1. Workers’ rights abuses
In the bid to mass produce cheap clothing quickly, sourcing from countries where the national minimum wage is significantly below what is needed to live a comfortable life, and people are forced to work in unsafe conditions, is common practice.
Clothing brands contribute to mass worker exploitation by squeezing suppliers to lower prices; enforcing deadlines that can’t realistically be met in an ethical way; and paying suppliers months after receipt of products. Some even refuse to pay up until the stock has been sold.
“The ways that fashion brands buy clothes and textiles causes job losses, poverty wages, excessive overtime, and unsafe working conditions for the people who make our clothes all over the world”, according to Fiona Gooch of Traidcraft Exchange.
Amazon, Boohoo, Missguided, Quiz, Shein, TK Maxx and White Stuff all scored a worst Ethical Consumer rating for Supply Chain Management. Shein was particularly notable because it barely discussed its supply chain at all.
Worker exploitation in the fashion industry shot to the forefront of global consciousness in 2013 with the collapse of the Rana Plaza building. This building in Bangladesh contained five garment factories, and was constructed using sub-standard materials and poor structural planning. The collapse killed at least 1,132 people, and 2,500 were injured.
Many companies committed to initiatives to improve conditions for workers through the Bangladesh Accords. However, this is a voluntary initiative (which many big brands such as Amazon, Gap and Missguided never signed).
In countries where the minimum wage is significantly lower than the living wage (six times lower in Bangladesh), even if workers are paid the legal minimum wage they are technically being paid at poverty levels (below what is needed to meet basic needs and live a healthy life). The smallest decrease in pay, failure to pay overtime rates or a bonus, or delayed payment from the employer, can push workers and families into destitution. These low wages therefore limit (or entirely remove) workers’ ability to speak out about dangerous or exploitative working conditions because of the damage even a slightest decrease in their pay packet might have.

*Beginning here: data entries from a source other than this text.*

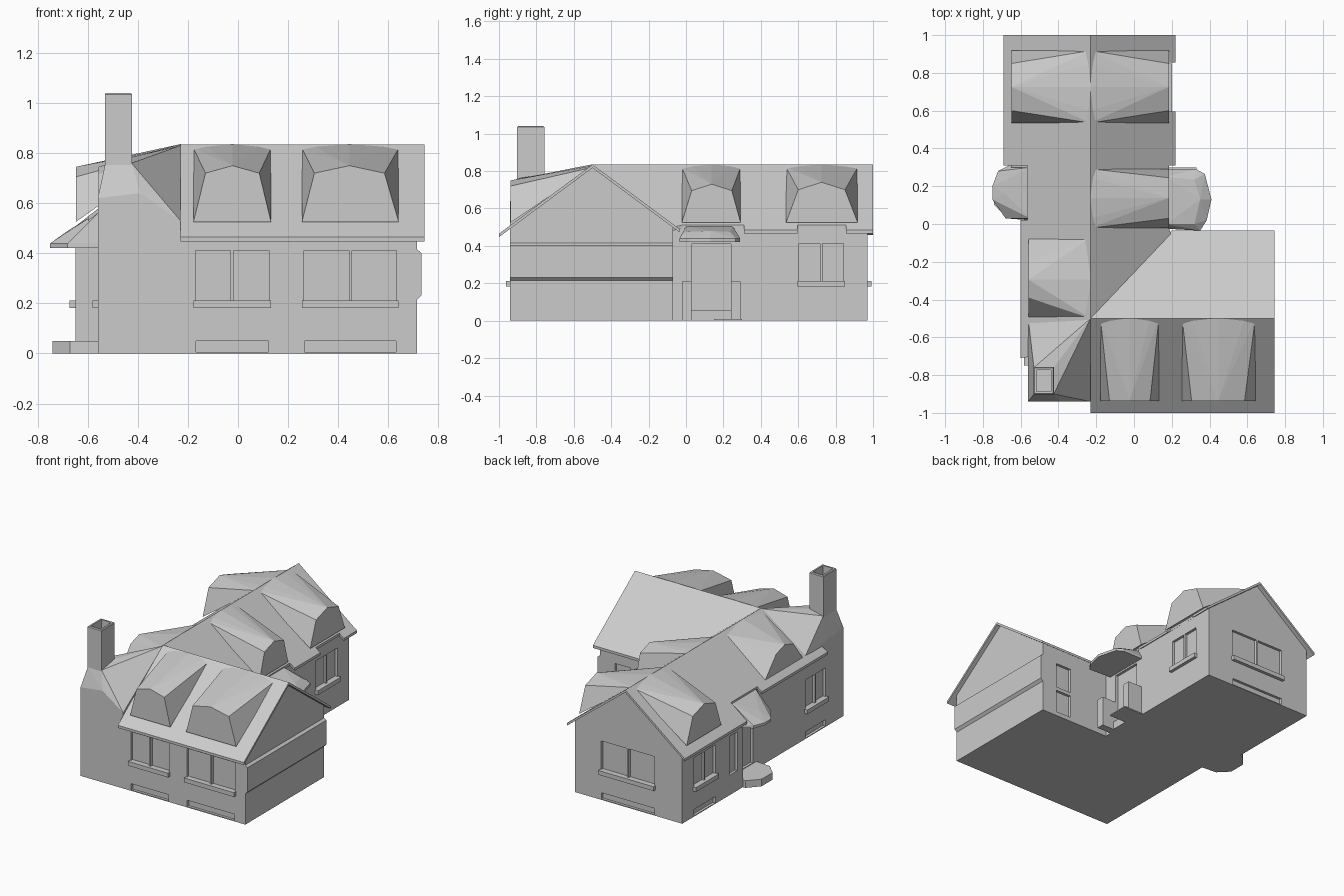
import bpy, bmesh
from mathutils import Vector

if "Cube" in bpy.data.objects:
    bpy.data.objects.remove(bpy.data.objects["Cube"])


def finish(name, bm):
    bmesh.ops.recalc_face_normals(bm, faces=bm.faces)
    me = bpy.data.meshes.new(name)
    bm.to_mesh(me)
    bm.free()
    ob = bpy.data.objects.new(name, me)
    bpy.context.collection.objects.link(ob)
    return ob


def hull(name, pts):
    bm = bmesh.new()
    vs = [bm.verts.new(p) for p in pts]
    r = bmesh.ops.convex_hull(bm, input=vs)
    junk = {g for g in r["geom_interior"] + r["geom_unused"] if isinstance(g, bmesh.types.BMVert)}
    bmesh.ops.delete(bm, geom=list(junk), context='VERTS')
    bmesh.ops.dissolve_limit(bm, angle_limit=0.01, verts=bm.verts, edges=bm.edges)
    return finish(name, bm)


def corners(x0, x1, y0, y1, z0, z1):
    return [(x, y, z) for x in (x0, x1) for y in (y0, y1) for z in (z0, z1)]


def box(name, *b):
    return hull(name, corners(*b))


def slab(name, plan, height, t=0.018):
    """Thin roof panel over a plan polygon."""
    bm = bmesh.new()
    f = bm.faces.new([bm.verts.new((x, y, height(x, y))) for x, y in plan])
    r = bmesh.ops.extrude_face_region(bm, geom=[f])
    for g in r["geom"]:
        if isinstance(g, bmesh.types.BMVert):
            g.co.z -= t
    return finish(name, bm)


# Placement on a wall: u runs along it, d is the outward coordinate
def on_x(u, d, z):
    return (d, u, z)


def on_y(u, d, z):
    return (u, d, z)


RX, RY, RZ = -0.23, -0.5, 0.835


def z_front(x, y):
    return RZ - 0.74 * abs(y - RY)


def z_side(x, y):
    return RZ - 0.78 * abs(x - RX)


# Walls
def gable(name, f, a0, a1, e0, e1, ridge, d0, d1, ze0, ze1):
    prof = [(a0, 0), (a1, 0), (a1, ze1), (ridge, 0.822), (a0, ze0)]
    return hull(name, [f(u, d, z) for u, z in prof for d in (d0, d1)])


walls = [
    gable("front_wing", on_x, -0.94, -0.07, 0, 0, RY, RX, 0.715, 0.495, 0.502),
    gable("rear_wing", on_y, -0.65, 0.18, 0, 0, RX, 0.30, 0.97, 0.495, 0.502),
    gable("middle_wing", on_y, -0.56, 0.18, 0, 0, RX, RY, 0.30, 0.56, 0.502),
    hull("chimney_shoulder", [
        (-.23, -.94, 0), (-.56, -.94, 0), (-.56, -.5, 0), (-.23, -.5, 0),
        (-.23, -.94, .53), (-.39, -.94, .64), (-.56, -.94, .62), (-.53, -.9, .76),
        (-.425, -.9, .76), (-.53, -.76, .76), (-.425, -.76, .77), (-.33, -.66, .77),
        (-.23, -.5, .83), (-.56, -.74, .6), (-.56, -.5, .56)]),
]

# Roof panels
slab("roof_front", [(RX, RY), (0.745, RY), (0.745, -1), (RX, -1)], z_front)
slab("roof_back", [(RX, RY), (0.745, RY), (0.745, -.035), (0.2, -.035)], z_front)
slab("roof_right", [(RX, RY), (0.2, -.07), (.185, -.02), (.185, .31), (.22, .31), (.22, .595),
                    (.185, .595), (.185, .855), (.22, .855), (.22, 1), (RX, 1)], z_side)
slab("roof_left_rear", [(RX, .31), (-.69, .31), (-.69, 1), (RX, 1)], z_side)
slab("roof_left_front", [(RX, .31), (-.565, .31), (-.565, .02), (-.60, .02), (-.60, -.71),
                         (-.34, -.67), (RX, RY)], z_side)


# Dormers: sloping cheeks and a low ridge running back to the main ridge
def dormer(name, f, b0, t0, t1, b1, face, ridge, zb=0.525, zt=0.71, zp=0.745):
    c = (t0 + t1) / 2
    us = (b0, t0, c, t1, b1)
    pts = [f(u, face, z) for u, z in zip(us, (zb, zt, zp, zt, zb))]
    pts += [f(u, ridge, z) for u, z in zip(us, (.82, .828, .836, .828, .82))]
    hull(name, pts)


dormer("dormer_front_a", on_y, -.178, -.13, .085, .132, -.937, RY, zt=.72, zp=.75)
dormer("dormer_front_b", on_y, .255, .305, .585, .642, -.937, RY, zt=.72, zp=.75)
dormer("dormer_right_rear", on_x, .535, .60, .85, .918, .184, RX, zt=.70, zp=.74)
dormer("dormer_left_rear", on_x, .535, .60, .85, .918, -.648, RX, zt=.705)
dormer("dormer_right_middle", on_x, -.022, .03, .245, .292, .184, RX, zt=.695, zp=.73)
dormer("dormer_left_front", on_x, -.07, -.2, -.39, -.5, -.558, RX, zb=.57, zt=.715)

# Windows: recessed panes cut from the walls, with sills
cut = bmesh.new()


def recess(f, face, out, a, b, z0, z1, depth=0.018):
    tmp = [f(u, d, z) for u in (a, b) for d in (face + out * 0.03, face - out * depth) for z in (z0, z1)]
    vs = [cut.verts.new(p) for p in tmp]
    for q in ((0, 1, 3, 2), (4, 6, 7, 5), (0, 4, 5, 1), (2, 3, 7, 6), (0, 2, 6, 4), (1, 5, 7, 3)):
        cut.faces.new([vs[i] for i in q])


def window(name, f, face, out, a, b, cellar=True, z0=.212, z1=.412):
    m = (a + b) / 2
    recess(f, face, out, a + .008, m - .006, z0, z1)
    recess(f, face, out, m + .006, b - .008, z0, z1)
    if cellar:
        recess(f, face, out, a + .01, b - .01, .006, .05)
    hull(name + "_sill", [f(u, face + d * out, z) for u in (a, b) for d in (-.01, .022) for z in (z0 - .03, z0)])


window("front_window_a", on_y, -.94, -1, -.178, .132)
window("front_window_b", on_y, -.94, -1, .255, .642)
window("back_window", on_y, .97, 1, -.445, -.015)
window("right_window", on_x, .18, 1, .595, .85, False)
window("left_rear_window", on_x, -.65, -1, .595, .85)
window("left_front_window", on_x, -.56, -1, -.75, -.51)
# Plain openings: stacked windows on the inner wall, both doors, side light
recess(on_y, -.07, 1, .48, .60, .03, .19)
recess(on_y, -.07, 1, .48, .60, .215, .39)
recess(on_x, .18, 1, .03, .24, .055, .41)
recess(on_x, -.65, -1, .36, .45, .14, .41)
recess(on_x, -.56, -1, .06, .25, .055, .41)

cutter = finish("window_cutter", cut)
cutter.hide_render = True
cutter.hide_set(True)
for w in walls:
    mod = w.modifiers.new("openings", 'BOOLEAN')
    mod.object = cutter
    mod.operation = 'DIFFERENCE'
    mod.solver = 'EXACT'

# Shallow bay band on the right gable
band = [(.70, .215), (.715, .215), (.732, .232), (.732, .402), (.715, .415), (.70, .415)]
hull("gable_band", [(x, y, z) for x, z in band for y in (-.94, -.07)])


# Porch canopies: faceted rim with sloping top back to the wall
def canopy(name, rim, top):
    hull(name, [(x, y, z) for x, y in rim for z in (.422, .44)] + top)


canopy("right_canopy", [(.17, -.025), (.35, -.035), (.385, .02), (.41, .13), (.375, .265), (.33, .29), (.17, .29)],
       [(.17, .0, .505), (.17, .25, .505), (.32, .0, .475), (.35, .13, .48), (.32, .235, .475)])
canopy("left_canopy", [(-.55, .02), (-.68, .03), (-.75, .13), (-.75, .2), (-.72, .28), (-.66, .31), (-.55, .31)],
       [(-.55, .03, .57), (-.55, .30, .57), (-.66, .09, .49), (-.68, .16, .49), (-.66, .26, .49)])

# Porch steps and low side walls
step = [(-.55, .02), (-.67, .03), (-.74, .1), (-.74, .22), (-.67, .30), (-.55, .30)]
hull("left_step", [(x, y, z) for x, y in step for z in (0, .05)])
box("right_step", .17, .33, .15, .30, 0, .008)
box("right_threshold", .17, .20, .03, .24, 0, .055)
for i, y in enumerate((-.022, .24)):
    box("porch_wall_%d" % i, .17, .29, y, y + .052, 0, .21)

# Chimney stack with open top
bm = bmesh.new()
bmesh.ops.create_cube(bm, size=1)
for v in bm.verts:
    v.co = Vector((-.478 + v.co.x * .108, -.83 + v.co.y * .145, .82 + v.co.z * .43))
bm.faces.ensure_lookup_table()
top = max(bm.faces, key=lambda f: f.calc_center_median().z)
bmesh.ops.inset_region(bm, faces=[top], thickness=.006, depth=0)
for v in top.verts:
    v.co.z += .006
bmesh.ops.inset_region(bm, faces=[top], thickness=.016, depth=0)
r = bmesh.ops.extrude_discrete_faces(bm, faces=[top])["faces"][0]
for v in r.verts:
    v.co.z -= .08
finish("chimney_stack", bm)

Underpayment of garment workers is a global problem: in many garment factories in Pakistan workers regularly earn less than the legal minimum wage, health and safety is virtually non-existent, and workers have been discriminated against or unfairly dismissed - as was seen during the pandemic when workers lost their jobs without compensation.
The following brands lost a whole mark under Workers’ Rights in our guide to High Street Clothing: & Other Stories, Amazon, ASOS, Bershka, Boohoo, Burton, Coast, COS, Debenhams, Dorothy Perkins, Gap, H&M, I Saw It First, Karen Millen, Maine New England, M&S, Massimo Dutti, Missguided, MissPap, Miss Selfridge, Monki, NastyGal, New Look, Next, Oasis, Oysho, Pretty Little Thing, Primark, Pull & Bear, Quiz, Shein, Stradivarius, TK Maxx, Topman, Topshop, Uniqlo, Wallis, Warehouse, and Zara.